Which is why the events of the past few hours horrify me.
These are the facts as I understand them…
- The Occupy Boston movement had a central protest location Dewey Square.
- The movement grew and they took on a second location–the newly beautified Greenway across the street.
- The Boston Police Department told them that the first location was okay, but they needed to vacate the Greenway
- The protestors refused
- Around 1-2am local time, the police moved in
- The arrests were made in an often violent method, which can be seen in this video taken by a protestor
It’s hard to know the full story, because the media wasn’t there. There has since been this article on Boston.com, which claims, among other things that the protestors were on private property (untrue–the Greenway is a public park). Although there has been police action taken (or threatened) in Atlanta, St Louis, Seattle and Dallas as well as Boston (and others) CNN the tv channel and CNN’s website have nothing. Ditto all the major media outlets. To which I reply–are you KIDDING ME? Is Salon.com the only source with enough courage to talk openly about the arrest of the Veterans for Peace among other events tonight?
Most of my news came from Twitter, and although I know that there is bias present, the @Occupy_Boston feed and #occupyboston hashtag. Because NO ONE ELSE was giving me information.
What I read disturbed me and left me with many questions that the official channels (the boston.com article, the @Boston_Police twitter feed, @mayortommenino, @MassGovernor) left me with as they stay silent.
- Exactly why were the Boston PD moving in at 1-2am when people had been pitching tents there since 4pm?
- Were the arrests specifically timed to avoid media attention?
- Why had Mayor Menino (Boston’s Mayor) authorized this? I’ve been a long time supporter of his, and this is not the Mayor I believed in.
- If it’s true that State Troopers were also involved, why had Gov. Patrick agreed to it? I voted for him, and this is not the Governor I voted for.
- I find it suspicious that many of the major Occupy Movements saw police action tonight…except NYC, the most visible
- How is the Greenway private property (according to the Boston.com article)…it’s a PUBLIC PARK…where is that claim coming from?
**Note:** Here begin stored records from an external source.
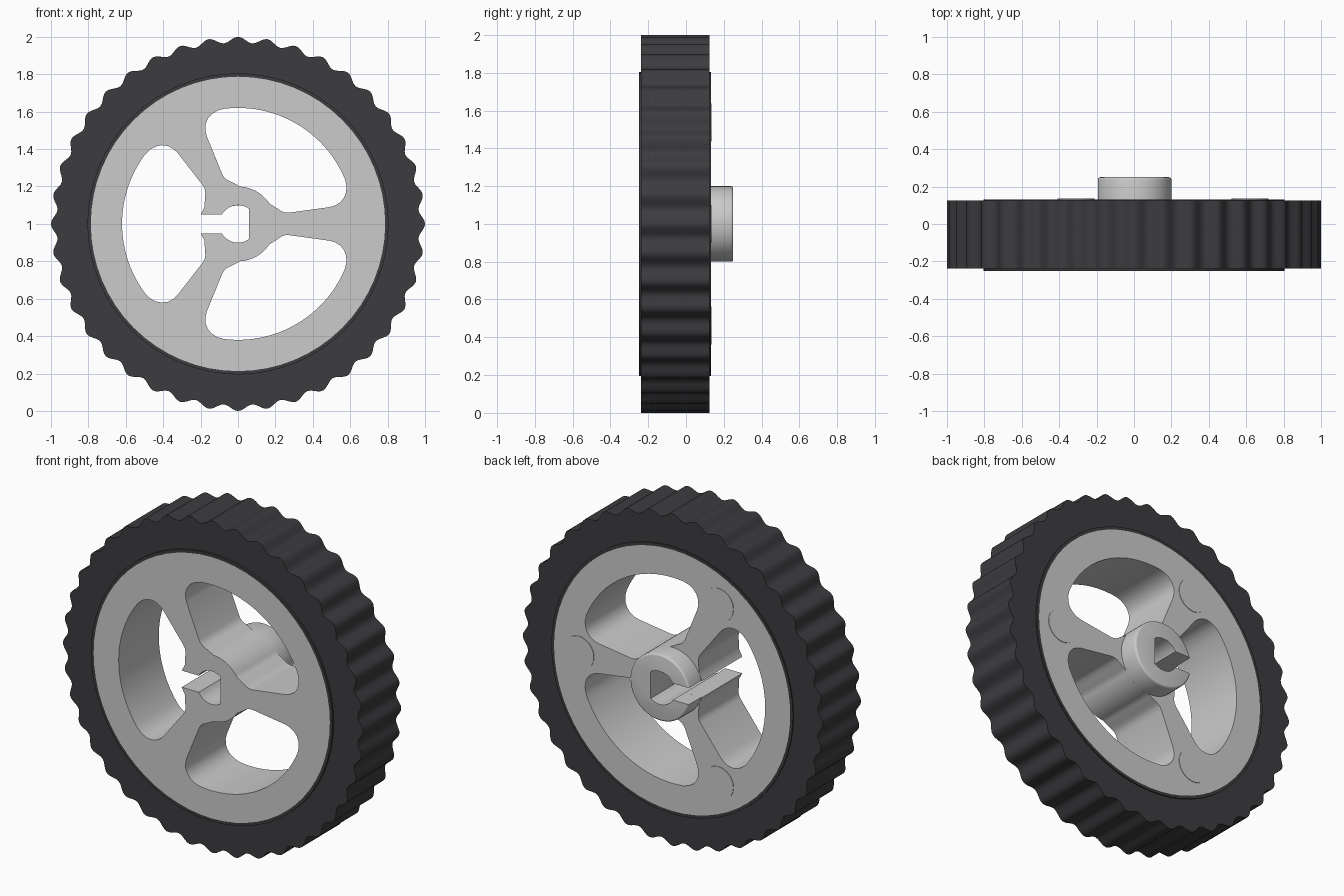
import bpy, bmesh
from math import sin, cos, radians, pi

if "Cube" in bpy.data.objects:
    bpy.data.objects.remove(bpy.data.objects["Cube"])


def polar(r, deg):
    return (r * cos(radians(deg)), r * sin(radians(deg)))


def arc(r, a, b, n):
    return [polar(r, a + (b - a) * i / n) for i in range(n + 1)]


def circle(r, n):
    return [polar(r, 360 * i / n) for i in range(n)]


def extrude(name, outlines, y0, y1, material=None, bevel_radius=None):
    """Extrude outer outline (with hole outlines) in the xz plane from y0 to y1."""
    cu = bpy.data.curves.new(name, 'CURVE')
    cu.dimensions = '2D'
    cu.fill_mode = 'BOTH'
    cu.extrude = (y1 - y0) / 2
    for pts in outlines:
        sp = cu.splines.new('POLY')
        sp.points.add(len(pts) - 1)
        for p, (x, z) in zip(sp.points, pts):
            p.co = (x, z, 0, 1)
        sp.use_cyclic_u = True
    ob = bpy.data.objects.new(name, cu)
    bpy.context.collection.objects.link(ob)
    ob.rotation_euler = (pi / 2, 0, 0)
    ob.location = (0, (y0 + y1) / 2, 1)
    bpy.ops.object.select_all(action='DESELECT')
    ob.select_set(True)
    bpy.context.view_layer.objects.active = ob
    bpy.ops.object.convert(target='MESH')
    ob = bpy.context.view_layer.objects.active
    ob.name = name
    bm = bmesh.new()
    bm.from_mesh(ob.data)
    bmesh.ops.remove_doubles(bm, verts=bm.verts, dist=0.0001)
    if bevel_radius:
        # soften the outer edge of the back end (local -z faces +y)
        zmin = min(v.co.z for v in bm.verts)
        edges = [e for e in bm.edges if e.is_manifold and e.calc_face_angle(0) > 1
                 and all(v.co.z < zmin + 0.001 and v.co.xy.length > bevel_radius
                         for v in e.verts)]
        bmesh.ops.bevel(bm, geom=edges, offset=0.012, segments=3, profile=0.5,
                        affect='EDGES')
    bmesh.ops.recalc_face_normals(bm, faces=bm.faces)
    bm.to_mesh(ob.data)
    bm.free()
    bpy.ops.object.shade_smooth_by_angle(angle=radians(32))
    if material:
        ob.data.materials.clear()
        ob.data.materials.append(material)
    return ob


rubber = bpy.data.materials.new("dark_rubber")
rubber.diffuse_color = (0.045, 0.045, 0.05, 1)
rubber.use_nodes = True
rubber.node_tree.nodes["Principled BSDF"].inputs["Base Color"].default_value = rubber.diffuse_color

# Half outline of a window: radius and angle from the window's centre line
HALF = [(0.2, 27), (0.208, 31), (0.218, 35.5), (0.23, 40), (0.243, 44),
        (0.26, 46.6), (0.28, 47.6), (0.498, 49.6), (0.53, 49.2), (0.56, 48),
        (0.585, 46), (0.603, 43.5), (0.615, 40.5), (0.62, 37)]

# D-shaped bore, open on the left into a slot
bore = arc(0.1, 210, 306.87, 14) + arc(0.1, 53.13, 150, 14)


def window(phi, hub_side):
    return ([polar(r, phi - d) for r, d in HALF]
            + arc(0.62, phi - 37, phi + 37, 24)[1:-1]
            + [polar(r, phi + d) for r, d in reversed(HALF)]
            + hub_side)


holes = [window(p, arc(0.2, p + 27, p - 27, 12)[1:-1]) for p in (60, 300)]
holes.append(window(180, [(-0.2, -0.05)] + bore + [(-0.2, 0.05)]))

# Spoked rim with hub
extrude("rim", [circle(0.787, 64)] + holes, -0.25, 0.132)

# Hub boss on the back
extrude("hub_boss", [arc(0.2, -165.5, 165.5, 48) + bore[::-1]], 0.132, 0.25,
        bevel_radius=0.19)

# Shallow round pads at the spoke ends, back side
for i in range(3):
    cx, cz = polar(0.62, 120 * i)
    extrude("spoke_pad", [[(cx + x, cz + z) for x, z in circle(0.1, 32)]], 0.13, 0.135)

# Tyre with wavy tread and thin inner lip
LOBES, STEPS = 40, 10
n = LOBES * STEPS
tread = [polar(0.984 + 0.016 * cos(2 * pi * i / STEPS), 360 * i / n) for i in range(n)]
extrude("tire", [tread, circle(0.8, 64)], -0.238, 0.125, rubber)
extrude("tire_lip", [circle(0.805, 64), circle(0.787, 64)], -0.25, 0.132, rubber)
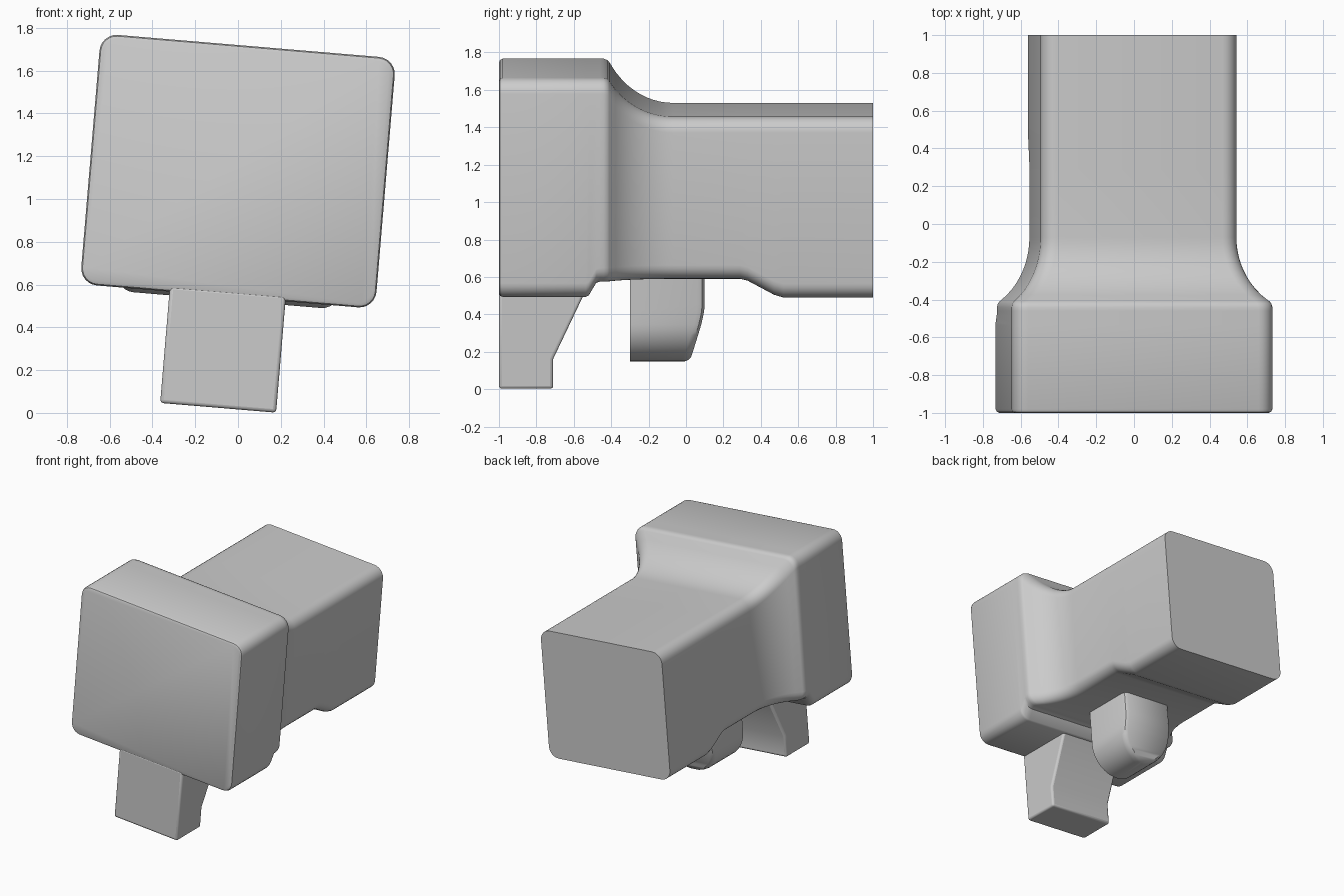
import bpy, bmesh, math

if "Cube" in bpy.data.objects:
    bpy.data.objects.remove(bpy.data.objects["Cube"])

TILT = math.radians(4.8)   # whole model leans sideways about the y axis
CENTRE_Z = 1.13


def lerp_table(table, y):
    for (a, va), (b, vb) in zip(table, table[1:]):
        if y <= b:
            return va + (vb - va) * max(0, y - a) / (b - a)
    return table[-1][1]


def loft(name, rings, bevel=0):
    """Skin a list of equal-sized rings, cap both ends, tilt into place."""
    bm = bmesh.new()
    loops = [[bm.verts.new(p) for p in ring] for ring in rings]
    n = len(loops[0])
    for a, b in zip(loops, loops[1:]):
        for i in range(n):
            j = (i + 1) % n
            bm.faces.new((a[i], a[j], b[j], b[i]))
    bm.faces.new(loops[0][::-1])
    bm.faces.new(loops[-1])
    bmesh.ops.recalc_face_normals(bm, faces=bm.faces)
    mesh = bpy.data.meshes.new(name)
    bm.to_mesh(mesh)
    bm.free()
    obj = bpy.data.objects.new(name, mesh)
    bpy.context.collection.objects.link(obj)
    obj.location.z = CENTRE_Z
    obj.rotation_euler.y = TILT
    if bevel:
        mod = obj.modifiers.new("soft_edges", 'BEVEL')
        mod.width = bevel
        mod.segments = 3
    bpy.ops.object.select_all(action='DESELECT')
    obj.select_set(True)
    bpy.context.view_layer.objects.active = obj
    bpy.ops.object.shade_smooth_by_angle(angle=math.radians(35))
    return obj


def rounded_section(y, half, top, bottom, r, steps=6):
    """Rounded rectangle across the body at depth y."""
    pts = []
    corners = [(half - r, top - r), (-half + r, top - r),
               (-half + r, bottom + r), (half - r, bottom + r)]
    for k, (cx, cz) in enumerate(corners):
        for s in range(steps + 1):
            a = math.pi / 2 * (k + s / steps)
            pts.append((cx + r * math.cos(a), y, cz + r * math.sin(a)))
    return pts


# Main housing: wide front block, concave neck, narrower rear with stepped belly
ARC_R, ARC_START, ARC_END = 0.406, -0.41, -0.07
belly = [(-1, -0.5875), (-0.535, -0.5875), (-0.52, -0.58), (-0.48, -0.512),
         (-0.46, -0.505), (0.29, -0.505), (0.33, -0.515), (0.47, -0.59),
         (0.52, -0.605), (1, -0.605)]
neck = [(-1, 0), (-0.44, 0), (-0.42, 0.03)]
for i in range(11):
    y = ARC_START + (ARC_END - ARC_START) * i / 10
    drop = ARC_R - math.sqrt(ARC_R ** 2 - (ARC_END - y) ** 2)
    neck.append((y, 1 - drop / 0.2))
neck.append((1, 1))

stations = sorted({p[0] for p in belly + neck} | {-0.994, -0.98})
rings = []
for y in stations:
    f = lerp_table(neck, y)
    inset = {-1: 0.02, -0.994: 0.006}.get(y, 0)   # soft front edge
    rings.append(rounded_section(y, 0.6925 - 0.1725 * f - inset,
                                 0.5875 - 0.2225 * f - inset,
                                 lerp_table(belly, y) + inset, 0.08 - inset))
loft("main_housing", rings)

# Front leg: side profile extruded across, tapering into the block
profile = [(-1, -1.11), (-0.71, -1.11), (-0.71, -0.95), (-0.525, -0.56), (-1, -0.56)]
loft("front_leg", [[(x, y, z) for y, z in profile] for x in (-0.272, 0.272)], 0.016)

# Rounded lug under the belly: stacked slices, round below, sloped at the back
LUG_R, LUG_Z = 0.215, -0.77
back = [(-0.985, -0.01), (-0.975, 0.012), (-0.955, 0.027), (-0.76, 0.085),
        (-0.70, 0.097), (-0.66, 0.1), (-0.48, 0.1)]
heights = [LUG_Z - LUG_R * math.cos(math.pi / 2 * i / 12) for i in range(13)]
heights[0] += 0.0005
heights += [-0.73, -0.70, -0.66, -0.48]
slices = []
for z in heights:
    h = math.sqrt(LUG_R ** 2 - min(0, z - LUG_Z) ** 2)
    yb = lerp_table(back, z)
    c = min(0.03, h * 0.4)
    slices.append([(-h, -0.3, z), (h, -0.3, z), (h, yb - 0.04, z),
                   (h - c * 0.3, yb - 0.014, z), (h - c, yb, z),
                   (-h + c, yb, z), (-h + c * 0.3, yb - 0.014, z), (-h, yb - 0.04, z)])
loft("belly_lug", slices)
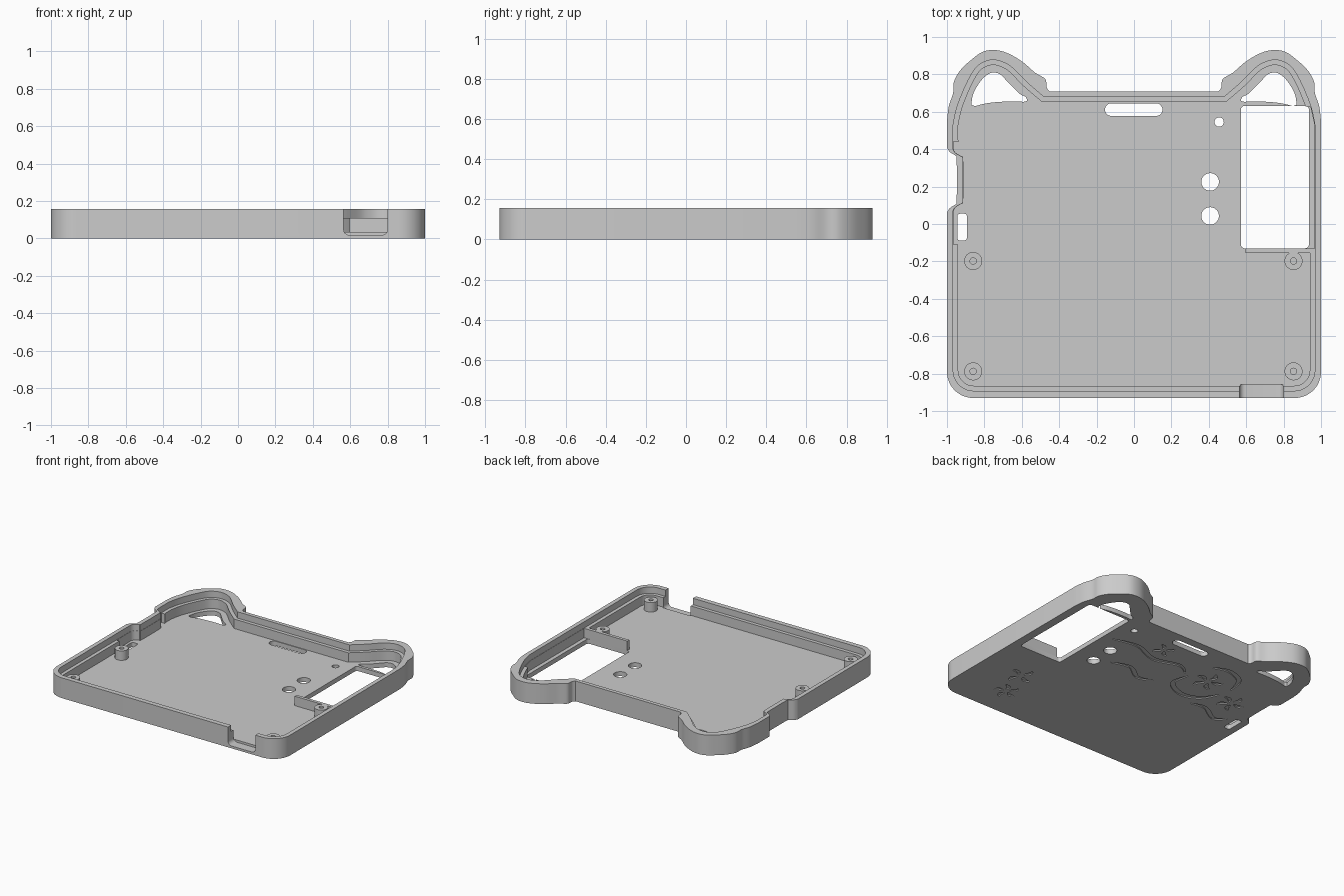
import bpy, bmesh, math
from mathutils import Vector

cube = bpy.data.objects.get("Cube")
if cube:
    bpy.data.objects.remove(cube, do_unlink=True)

TOP, LEDGE, FLOOR = 0.157, 0.108, 0.035

grey = bpy.data.materials.new("plain_grey")
grey.use_nodes = True
grey.diffuse_color = (0.6, 0.6, 0.6, 1)
grey.node_tree.nodes["Principled BSDF"].inputs["Base Color"].default_value = (0.6, 0.6, 0.6, 1)


# --- outline helpers ---
def arc(cx, cy, r, a0, a1, n=12):
    angles = [math.radians(a0 + (a1 - a0) * i / n) for i in range(n + 1)]
    return [(cx + r * math.cos(a), cy + r * math.sin(a)) for a in angles]


def circle(cx, cy, r, n=32):
    return arc(cx, cy, r, 0, 360, n)[:-1]


def rounded_box(x0, x1, y0, y1, r):
    return (arc(x0 + r, y0 + r, r, 180, 270, 6) + arc(x1 - r, y0 + r, r, 270, 360, 6)
            + arc(x1 - r, y1 - r, r, 0, 90, 6) + arc(x0 + r, y1 - r, r, 90, 180, 6))


def smooth(points, n=5):
    """Smooth curve through the points."""
    p = [Vector(q) for q in points]
    p = [p[0]] + p + [p[-1]]
    out = []
    for a, b, c, d in zip(p, p[1:], p[2:], p[3:]):
        for i in range(n):
            t = i / n
            out.append(b + (c - a) * t / 2 + (2 * a - 5 * b + 4 * c - d) * t * t / 2
                       + (3 * b - a - 3 * c + d) * t ** 3 / 2)
    return [tuple(q) for q in out + [p[-1]]]


def mirrored(points):
    return [(-x, y) for x, y in reversed(points)]


def inset(points, dist):
    """Move a counter-clockwise outline inwards."""
    p = [Vector(q) for q in points]
    out = []
    for i, q in enumerate(p):
        d1, d2 = (q - p[i - 1]).normalized(), (p[(i + 1) % len(p)] - q).normalized()
        n = (d1 + d2).normalized()
        n = Vector((-n.y, n.x))
        out.append(tuple(q + n * dist / max(0.5, n.dot(Vector((-d1.y, d1.x))))))
    return out


def tray_outline(side, front, r, ear, dent):
    """Rounded front corners, two ears at the back, a dent in the right side."""
    cx, cy = side - r, front + r
    return (arc(-cx, cy, r, 180, 270) + arc(cx, cy, r, 270, 360)
            + ear + mirrored(ear) + dent)


# --- solids and cuts ---
def prism(name, points, z0, z1):
    """Closed upright solid over an outline."""
    bm = bmesh.new()
    low = [bm.verts.new((x, y, z0)) for x, y in points]
    high = [bm.verts.new((x, y, z1)) for x, y in points]
    bm.faces.new(low[::-1])
    bm.faces.new(high)
    for i in range(len(low)):
        bm.faces.new((low[i - 1], low[i], high[i], high[i - 1]))
    bmesh.ops.recalc_face_normals(bm, faces=bm.faces)
    mesh = bpy.data.meshes.new(name)
    bm.to_mesh(mesh)
    bm.free()
    mesh.materials.append(grey)
    ob = bpy.data.objects.new(name, mesh)
    bpy.context.collection.objects.link(ob)
    return ob


def volume(mesh):
    bm = bmesh.new()
    bm.from_mesh(mesh)
    v = bm.calc_volume(signed=True)
    bm.free()
    return v


def activate(ob):
    bpy.ops.object.select_all(action="DESELECT")
    ob.select_set(True)
    bpy.context.view_layer.objects.active = ob


def cut(ob, cutter):
    """Subtract the cutter, trying the next solver if the result is unsound."""
    before = volume(ob.data)
    least = before - volume(cutter.data)
    mod = ob.modifiers.new("cut", "BOOLEAN")
    mod.operation, mod.object = "DIFFERENCE", cutter
    for solver in ("EXACT", "MANIFOLD", "FLOAT"):
        mod.solver = solver
        bpy.context.view_layer.update()
        result = bpy.data.meshes.new_from_object(
            ob.evaluated_get(bpy.context.evaluated_depsgraph_get()))
        if max(least, before * .1) * .99 < volume(result) < before * 1.001:
            ob.data = result
            break
    ob.modifiers.remove(mod)
    bpy.data.objects.remove(cutter, do_unlink=True)


def cut_prism(ob, points, z0, z1):
    cut(ob, prism("cutter", points, z0, z1))


def finish(ob):
    activate(ob)
    bpy.ops.object.shade_smooth_by_angle(angle=math.radians(25))


# --- tray shell ---
outer_ear = smooth([(1, .55), (.99, .63), (.967, .7), (.963, .76), (.93, .82), (.877, .872),
                    (.81, .92), (.745, .93), (.68, .915), (.6, .87), (.53, .81),
                    (.475, .775), (.467, .73), (.45, .708)])
inner_ear = smooth([(.967, .53), (.946, .625), (.9, .74), (.85, .83), (.8, .867), (.75, .877),
                    (.7, .865), (.65, .835), (.57, .755), (.48, .678)])
outer_dent = smooth([(-1, .41), (-.985, .385), (-.955, .365), (-.948, .34),
                     (-.948, .13), (-.955, .105), (-.985, .085), (-1, .06)], 3)
inner_dent = smooth([(-.967, .4), (-.955, .38), (-.922, .36), (-.915, .34),
                     (-.915, .13), (-.922, .11), (-.955, .09), (-.967, .07)], 3)
ledge_dent = [(-.967, .44), (-.92, .38), (-.92, .03), (-.967, -.05)]

shell = prism("tray_shell", tray_outline(1, -.93, .14, outer_ear, outer_dent), 0, TOP)
cut_prism(shell, tray_outline(.967, -.892, .11, inner_ear, inner_dent), LEDGE, TOP + .1)
cut_prism(shell, inset(tray_outline(.967, -.892, .11, inner_ear, ledge_dent), .027),
          FLOOR, TOP + .05)

# ledge reliefs beside the dent and beside the window
cut_prism(shell, [(-.8, .44), (-.965, .44)] + [(x + .002, y) for x, y in inner_dent]
          + [(-.965, -.11), (-.8, -.11)], FLOOR, LEDGE + .01)
cut_prism(shell, [(.8, -.155), (.965, -.155), (.965, .53), (.944, .625), (.8, .64)],
          FLOOR, LEDGE + .01)

# --- openings through the floor ---
ear_hole = smooth([(.87, .637), (.86, .695), (.83, .75), (.795, .79), (.755, .81), (.715, .8),
                   (.685, .77), (.647, .73), (.61, .695), (.578, .678), (.578, .655),
                   (.64, .655), (.717, .653), (.79, .645), (.85, .63)], 4)
openings = [ear_hole, mirrored(ear_hole),
            rounded_box(.572, .935, -.13, .632, .02),
            rounded_box(-.155, .152, .578, .645, .033),
            rounded_box(-.945, -.893, -.088, .055, .015),
            circle(.407, .225, .047), circle(.407, .043, .047), circle(.455, .545, .025)]
for hole in openings:
    cut_prism(shell, hole, -.1, LEDGE - .02)

# --- connector notch in the front wall ---
notch = prism("notch_cutter", rounded_box(.565, .8, .018, .4, .03), 0, .15)
for v in notch.data.vertices:
    v.co = (v.co.x, -.857 - v.co.z, v.co.y)
cut(shell, notch)


# --- shallow engraved twigs underneath ---
def twig(points, width):
    line = [Vector(p) for p in smooth(points, 4)]
    left, right = [], []
    for i, p in enumerate(line):
        d = (line[min(i + 1, len(line) - 1)] - line[max(i - 1, 0)]).normalized()
        w = width * (0.15 + math.sin(math.pi * i / (len(line) - 1)))
        left.append(tuple(p + Vector((-d.y, d.x)) * w))
        right.append(tuple(p - Vector((-d.y, d.x)) * w))
    cut_prism(shell, left + right[::-1], -.05, .008)


def leaves(x, y, turn, count, size):
    for i in range(count):
        a = math.radians(turn + i * 360 / count)
        near, mid, far = [(x + size * k * math.cos(a + b), y + size * k * math.sin(a + b))
                          for k, b in ((.25, 0), (.65, .25), (1, 0))]
        twig([near, mid, far], size * .12)


twig([(.5, .36), (.3, .4), (.1, .33), (-.1, .38), (-.2, .32)], .016)
twig([(-.24, .3), (-.22, .16), (-.36, .08), (-.5, .12), (-.58, .24)], .018)
twig([(-.3, .5), (-.42, .54), (-.56, .48), (-.6, .34)], .016)
twig([(-.5, .02), (-.62, .04), (-.76, -.04), (-.84, .02)], .014)
twig([(.3, .1), (.15, .14), (.02, .06), (-.1, .1)], .014)
for spot in [(-.4, .33, 10, 5, .11), (.12, .47, 40, 4, .08), (-.72, .2, 25, 5, .1),
             (.66, -.45, 15, 4, .1), (.6, -.68, 50, 5, .09)]:
    leaves(*spot)
finish(shell)

# --- screw posts ---
for side, x in (("right", -.86), ("left", .853)):
    for end, y in (("front", -.788), ("back", -.198)):
        post = prism(f"screw_post_{end}_{side}", circle(x, y, .048), FLOOR - .005, LEDGE)
        cut_prism(post, circle(x, y, .017, 20), FLOOR + .01, TOP)
        finish(post)

# --- rib at the front edge of the window ---
prism("window_rib", [(.595, -.155), (.966, -.155), (.966, -.13), (.595, -.13)],
      FLOOR - .005, LEDGE)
- The @Occupy_Boston twitter feed denies that they made any such claim regarding “anarchists”, Commisioner Tim Caputo (video here) Why is the BPD trying so hard to come up with a reason to justify arrests that are unjustifiable?
- Is it true that the police tried to arrest those taking pictures first as claimed?
I find my faith in institutions I believe in, that I’ve worked for and with, shaken.
I know that if I were there, it’s not like I could do anything. I’m 35 weeks pregnant and on bed rest. But Boston is my home, and I love it. Boston is a part of me, and I wear the label of Bostonian proudly. Today being so far from home is hard, even knowing I couldn’t change a damn thing if I were there. I can only stand witness via electronic media and say the following….
I do not condone the actions of the Boston Police Department, or anyone involved in the police actions in Boston.
Boston has a long tradition of protest (um, hello–ORIGINAL TEA PARTY? FIRST SHOTS OF THE AMERICAN REVOLUTION? FIRST ABOLITIONIST SOCIETY? etc etc etc) and we pride ourselves on our heritage of freedom. Where was that freedom tonight?
Occupy Boston, I may not agree with your approach to change, but you deserve better than what you’re getting.
Photo credit: aaron spagnolo’s flickr stream